My disappointing Apple free software experience can be summed up as:
- You can't try before you buy. This leaves you with 14 days to get 90% of your money back if it does not work and you can make the computer look unopened in it's box. Do your research and pray nothing has changed.
- The staff is either clueless or forbidden to tell you what they know.
- If you ask too much about free software, you are going to be run off.

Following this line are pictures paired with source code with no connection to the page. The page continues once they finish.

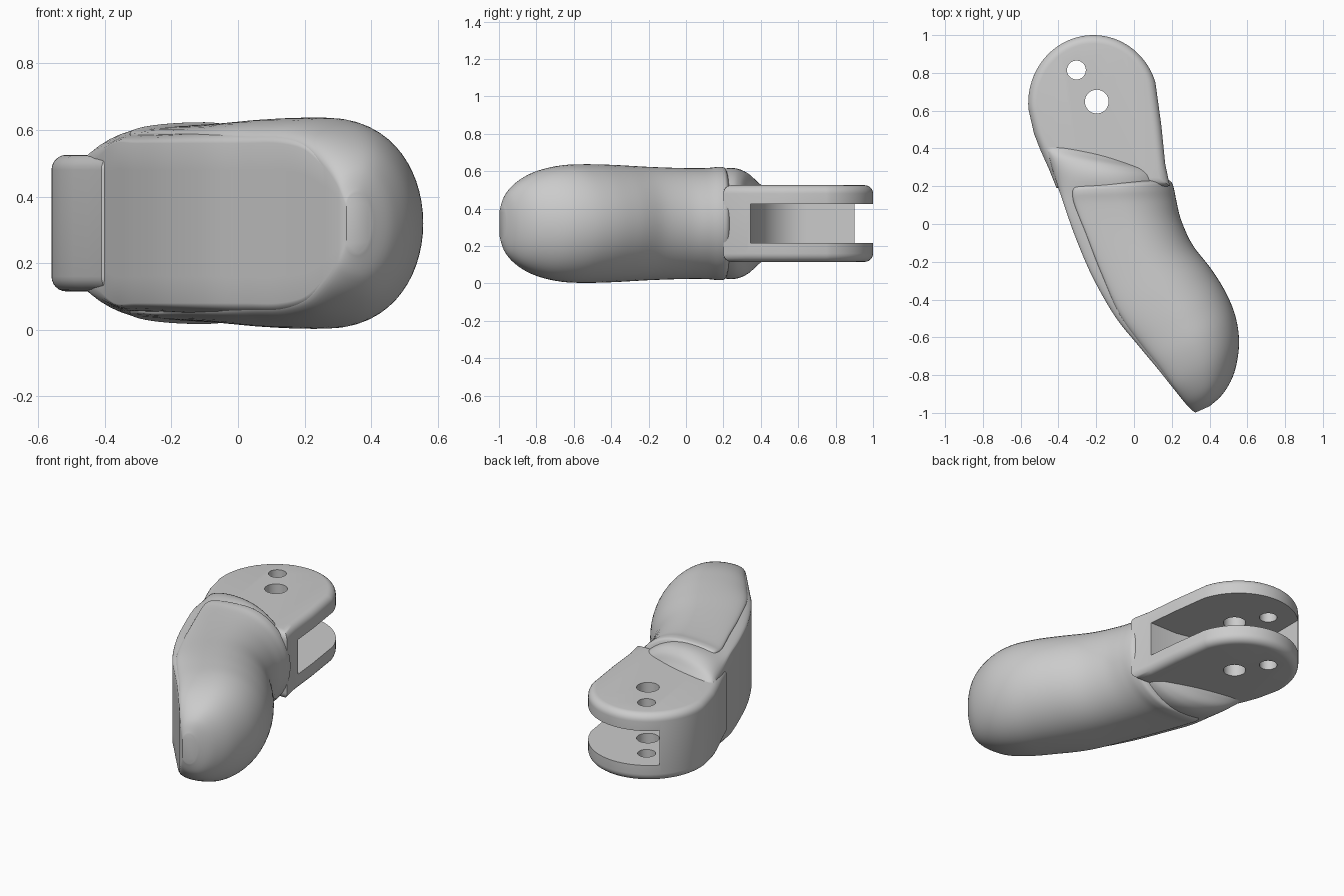
import bpy, bmesh, math
from mathutils import Vector

if "Cube" in bpy.data.objects:
    bpy.data.objects.remove(bpy.data.objects["Cube"])

MID = 0.32  # the part is mirrored about this height


def make_object(name, bm):
    bmesh.ops.recalc_face_normals(bm, faces=bm.faces)
    me = bpy.data.meshes.new(name)
    bm.to_mesh(me)
    bm.free()
    ob = bpy.data.objects.new(name, me)
    bpy.context.collection.objects.link(ob)
    return ob


def prism(name, pts, z0, z1, bevel=0):
    bm = bmesh.new()
    face = bm.faces.new([bm.verts.new((x, y, z0)) for x, y in pts])
    ext = bmesh.ops.extrude_face_region(bm, geom=[face])
    for v in ext['geom']:
        if isinstance(v, bmesh.types.BMVert):
            v.co.z = z1
    bmesh.ops.recalc_face_normals(bm, faces=bm.faces)
    if bevel:
        rims = [e for e in bm.edges if abs(e.verts[0].co.z - e.verts[1].co.z) < 1e-5]
        bmesh.ops.bevel(bm, geom=rims, offset=bevel, segments=6, profile=0.5, affect='EDGES')
    return make_object(name, bm)


def arc(cx, cy, rx, ry, a0, a1, n):
    return [(cx + rx * math.cos(math.radians(a0 + (a1 - a0) * i / n)),
             cy + ry * math.sin(math.radians(a0 + (a1 - a0) * i / n))) for i in range(n + 1)]


def smooth_rows(rows, steps=6):
    # Catmull-Rom interpolation of the section table
    out = []
    for i in range(len(rows) - 1):
        p0, p1 = rows[max(i - 1, 0)], rows[i]
        p2, p3 = rows[i + 1], rows[min(i + 2, len(rows) - 1)]
        for k in range(steps):
            t = k / steps
            out.append([0.5 * (2 * b + (c - a) * t + (2 * a - 5 * b + 4 * c - d) * t * t
                               + (3 * b - a - 3 * c + d) * t ** 3)
                        for a, b, c, d in zip(p0, p1, p2, p3)])
    return out + [list(rows[-1])]


def section(h, hl, c=0.42):
    # flat on the left (half height hl), bulging to h, round on the right
    q = math.pi / 2
    up = [(c + (1 - c) * math.cos(q * i / 14), h * math.sin(q * i / 14)) for i in range(15)]
    up += [(c - c * math.sin(q * i / 10), hl + (h - hl) * math.cos(q * i / 10)) for i in range(1, 11)]
    flat = [(0, hl * (1 - i / 3)) for i in range(1, 3)]
    up += flat
    return up + [(0, 0)] + [(t, -v) for t, v in reversed(up[1:])]


def loft(name, rows):
    bm = bmesh.new()
    rings = []
    for lx, ly, rx, ry, h, hl in smooth_rows(rows):
        rings.append([bm.verts.new((lx + (rx - lx) * t, ly + (ry - ly) * t, MID + v))
                      for t, v in section(h, min(hl, h))])
    n = len(rings[0])
    for a, b in zip(rings, rings[1:]):
        for i in range(n):
            bm.faces.new((a[i], a[(i + 1) % n], b[(i + 1) % n], b[i]))
    bm.faces.new(rings[0])
    bm.faces.new(rings[-1][::-1])
    return make_object(name, bm)


def boolean(target, other, op):
    m = target.modifiers.new(op, 'BOOLEAN')
    m.operation, m.object, m.solver = op, other, 'EXACT'
    bpy.context.view_layer.objects.active = target
    bpy.ops.object.modifier_apply(modifier=m.name)
    bpy.data.objects.remove(other)


# sections: left x, y, right x, y, half height, half height of the flat face
knuckle = [
    (-0.50, 0.45, 0.12, 0.31, 0.185, 0.17),
    (-0.475, 0.41, 0.14, 0.29, 0.225, 0.18),
    (-0.45, 0.35, 0.16, 0.27, 0.275, 0.19),
    (-0.42, 0.25, 0.175, 0.23, 0.297, 0.20),
]
finger = [
    (-0.37, 0.10, 0.225, 0.12, 0.297, 0.265),
    (-0.31, -0.07, 0.25, 0.02, 0.297, 0.27),
    (-0.22, -0.28, 0.31, -0.11, 0.303, 0.265),
    (-0.10, -0.49, 0.41, -0.24, 0.313, 0.26),
    (0.02, -0.64, 0.49, -0.37, 0.317, 0.25),
    (0.12, -0.76, 0.54, -0.50, 0.312, 0.245),
    (0.20, -0.86, 0.556, -0.64, 0.283, 0.225),
    (0.26, -0.935, 0.53, -0.79, 0.23, 0.17),
    (0.30, -0.98, 0.47, -0.90, 0.165, 0.11),
    (0.325, -0.998, 0.40, -0.965, 0.09, 0.05),
]

# core: knuckle and flat nail side, slightly slimmer than the pad
core_rows = knuckle + [(lx, ly, rx - 0.03, ry - 0.02, h - 0.02, min(hl, 0.245) - 0.005)
                       for lx, ly, rx, ry, h, hl in finger[:-2]]
clevis = loft("clevis", core_rows)

# fork body with rounded rims, then the slot and pin holes
outline = [(0.19, 0.20), (0.165, 0.32), (0.145, 0.52)]
outline += arc(-0.215, 0.64, 0.345, 0.36, 18, 185, 40)
outline += [(-0.53, 0.48), (-0.495, 0.39), (-0.45, 0.29), (-0.41, 0.19)]
boolean(clevis, prism("fork", outline, 0.115, 0.525, 0.045), 'UNION')

slot = [(0.6, 0.345), (-0.02, 0.345)]
slot += [p for p in arc(-0.15, 0.645, 0.303, 0.27, 245, 180, 14)]
slot += [(-0.453, 0.9), (-0.453, 1.2), (0.6, 1.2)]
boolean(clevis, prism("slot_cutter", slot, 0.215, 0.425), 'DIFFERENCE')
for x, y, r in ((-0.197, 0.648, 0.063), (-0.305, 0.815, 0.05)):
    boolean(clevis, prism("pin_cutter", arc(x, y, r, r, 0, 350, 35), -0.2, 0.9), 'DIFFERENCE')

# soft pad wrapped round the core, with a raised lip at the knuckle end
insets = [0.055, 0.06, 0.05, 0.025, 0.012, 0.008, 0.004, 0, 0, 0]
pad_rows = [(-0.31, 0.205, 0.18, 0.235, 0.275, 0.25),
            (-0.318, 0.195, 0.20, 0.22, 0.298, 0.265),
            (-0.325, 0.165, 0.212, 0.185, 0.303, 0.27)]
for row, d in zip(finger, insets):
    left, right = Vector(row[0:2]), Vector(row[2:4])
    left += (right - left).normalized() * d
    pad_rows.append((left.x, left.y) + row[2:])
pad = loft("finger_pad", pad_rows)

for ob in (clevis, pad):
    bpy.ops.object.select_all(action='DESELECT')
    ob.select_set(True)
    bpy.context.view_layer.objects.active = ob
    bpy.ops.object.shade_smooth_by_angle(angle=math.radians(35))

That's too bad. Apple can and should be a better tech citizen than that and it must be hard on the employees. Competitive environments are always difficult and Apple's 95% rejection rate of applicants is exceptional. Retail is also a hard place to be, but tight controls on knowledge are even worse. It is terrible to live by script and be forced to conceal knowledge that might be helpful, but that's what non free software is all about and I should have expected as much.